* [Aim of the exercise]
Pictures do not belong in the copy; quote every entry below exactly.

Extracted data entries:
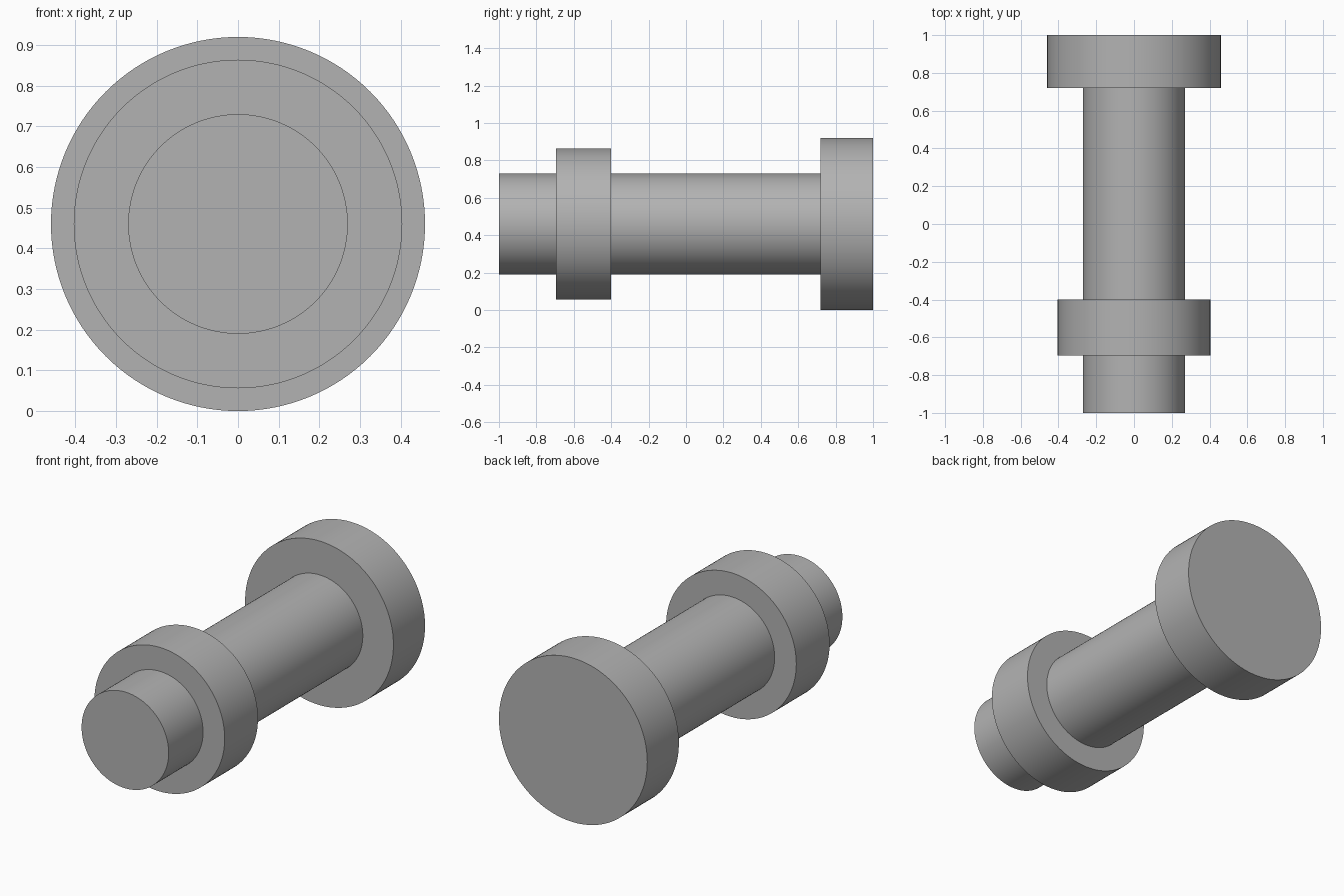
import bpy, bmesh, math
from mathutils import Vector, Matrix

cube = bpy.data.objects.get("Cube")
if cube:
    bpy.data.objects.remove(cube, do_unlink=True)

SEGMENTS = 128
HEAD_R, NUT_R, SHAFT_R = 0.46, 0.404, 0.27

steel = bpy.data.materials.new("grey_steel")
colour = (0.45, 0.45, 0.45, 1)
steel.diffuse_color = colour
steel.use_nodes = True
steel.node_tree.nodes["Principled BSDF"].inputs["Base Color"].default_value = colour


def lathe(name, profile, closed=False):
    """Spin a (radius, y) profile around the long axis."""
    bm = bmesh.new()
    verts = [bm.verts.new((0, y, r)) for r, y in profile]
    edges = [bm.edges.new(pair) for pair in zip(verts, verts[1:])]
    if closed:
        edges.append(bm.edges.new((verts[-1], verts[0])))
    bmesh.ops.spin(bm, geom=verts + edges, cent=(0, 0, 0), axis=(0, 1, 0),
                   angle=math.tau, steps=SEGMENTS, use_merge=True)
    bmesh.ops.remove_doubles(bm, verts=bm.verts, dist=1e-5)
    # Close the flat ends of an open profile
    bmesh.ops.holes_fill(bm, edges=[e for e in bm.edges if e.is_boundary], sides=0)
    bmesh.ops.recalc_face_normals(bm, faces=bm.faces)
    mesh = bpy.data.meshes.new(name)
    bm.to_mesh(mesh)
    bm.free()
    mesh.materials.append(steel)
    obj = bpy.data.objects.new(name, mesh)
    obj.location.z = HEAD_R
    bpy.context.collection.objects.link(obj)
    bpy.ops.object.select_all(action='DESELECT')
    obj.select_set(True)
    bpy.context.view_layer.objects.active = obj
    bpy.ops.object.shade_smooth_by_angle(angle=math.radians(30))
    return obj


# Shaft with its wide head at the back
lathe("bolt_shaft_and_head", [(SHAFT_R, -1), (SHAFT_R, 0.72), (HEAD_R, 0.72), (HEAD_R, 1)])

# Collar fitted round the shaft near the front
lathe("collar", [(SHAFT_R, -0.695), (NUT_R, -0.695), (NUT_R, -0.4), (SHAFT_R, -0.4)], closed=True)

* [Task output]
import bpy, bmesh, math
from mathutils import Vector, Matrix

cube = bpy.data.objects.get("Cube")
if cube:
    bpy.data.objects.remove(cube, do_unlink=True)

SEGMENTS = 128
HEAD_R, NUT_R, SHAFT_R = 0.46, 0.404, 0.27

steel = bpy.data.materials.new("grey_steel")
colour = (0.45, 0.45, 0.45, 1)
steel.diffuse_color = colour
steel.use_nodes = True
steel.node_tree.nodes["Principled BSDF"].inputs["Base Color"].default_value = colour


def lathe(name, profile, closed=False):
    """Spin a (radius, y) profile around the long axis."""
    bm = bmesh.new()
    verts = [bm.verts.new((0, y, r)) for r, y in profile]
    edges = [bm.edges.new(pair) for pair in zip(verts, verts[1:])]
    if closed:
        edges.append(bm.edges.new((verts[-1], verts[0])))
    bmesh.ops.spin(bm, geom=verts + edges, cent=(0, 0, 0), axis=(0, 1, 0),
                   angle=math.tau, steps=SEGMENTS, use_merge=True)
    bmesh.ops.remove_doubles(bm, verts=bm.verts, dist=1e-5)
    # Close the flat ends of an open profile
    bmesh.ops.holes_fill(bm, edges=[e for e in bm.edges if e.is_boundary], sides=0)
    bmesh.ops.recalc_face_normals(bm, faces=bm.faces)
    mesh = bpy.data.meshes.new(name)
    bm.to_mesh(mesh)
    bm.free()
    mesh.materials.append(steel)
    obj = bpy.data.objects.new(name, mesh)
    obj.location.z = HEAD_R
    bpy.context.collection.objects.link(obj)
    bpy.ops.object.select_all(action='DESELECT')
    obj.select_set(True)
    bpy.context.view_layer.objects.active = obj
    bpy.ops.object.shade_smooth_by_angle(angle=math.radians(30))
    return obj


# Shaft with its wide head at the back
lathe("bolt_shaft_and_head", [(SHAFT_R, -1), (SHAFT_R, 0.72), (HEAD_R, 0.72), (HEAD_R, 1)])

# Collar fitted round the shaft near the front
lathe("collar", [(SHAFT_R, -0.695), (NUT_R, -0.695), (NUT_R, -0.4), (SHAFT_R, -0.4)], closed=True)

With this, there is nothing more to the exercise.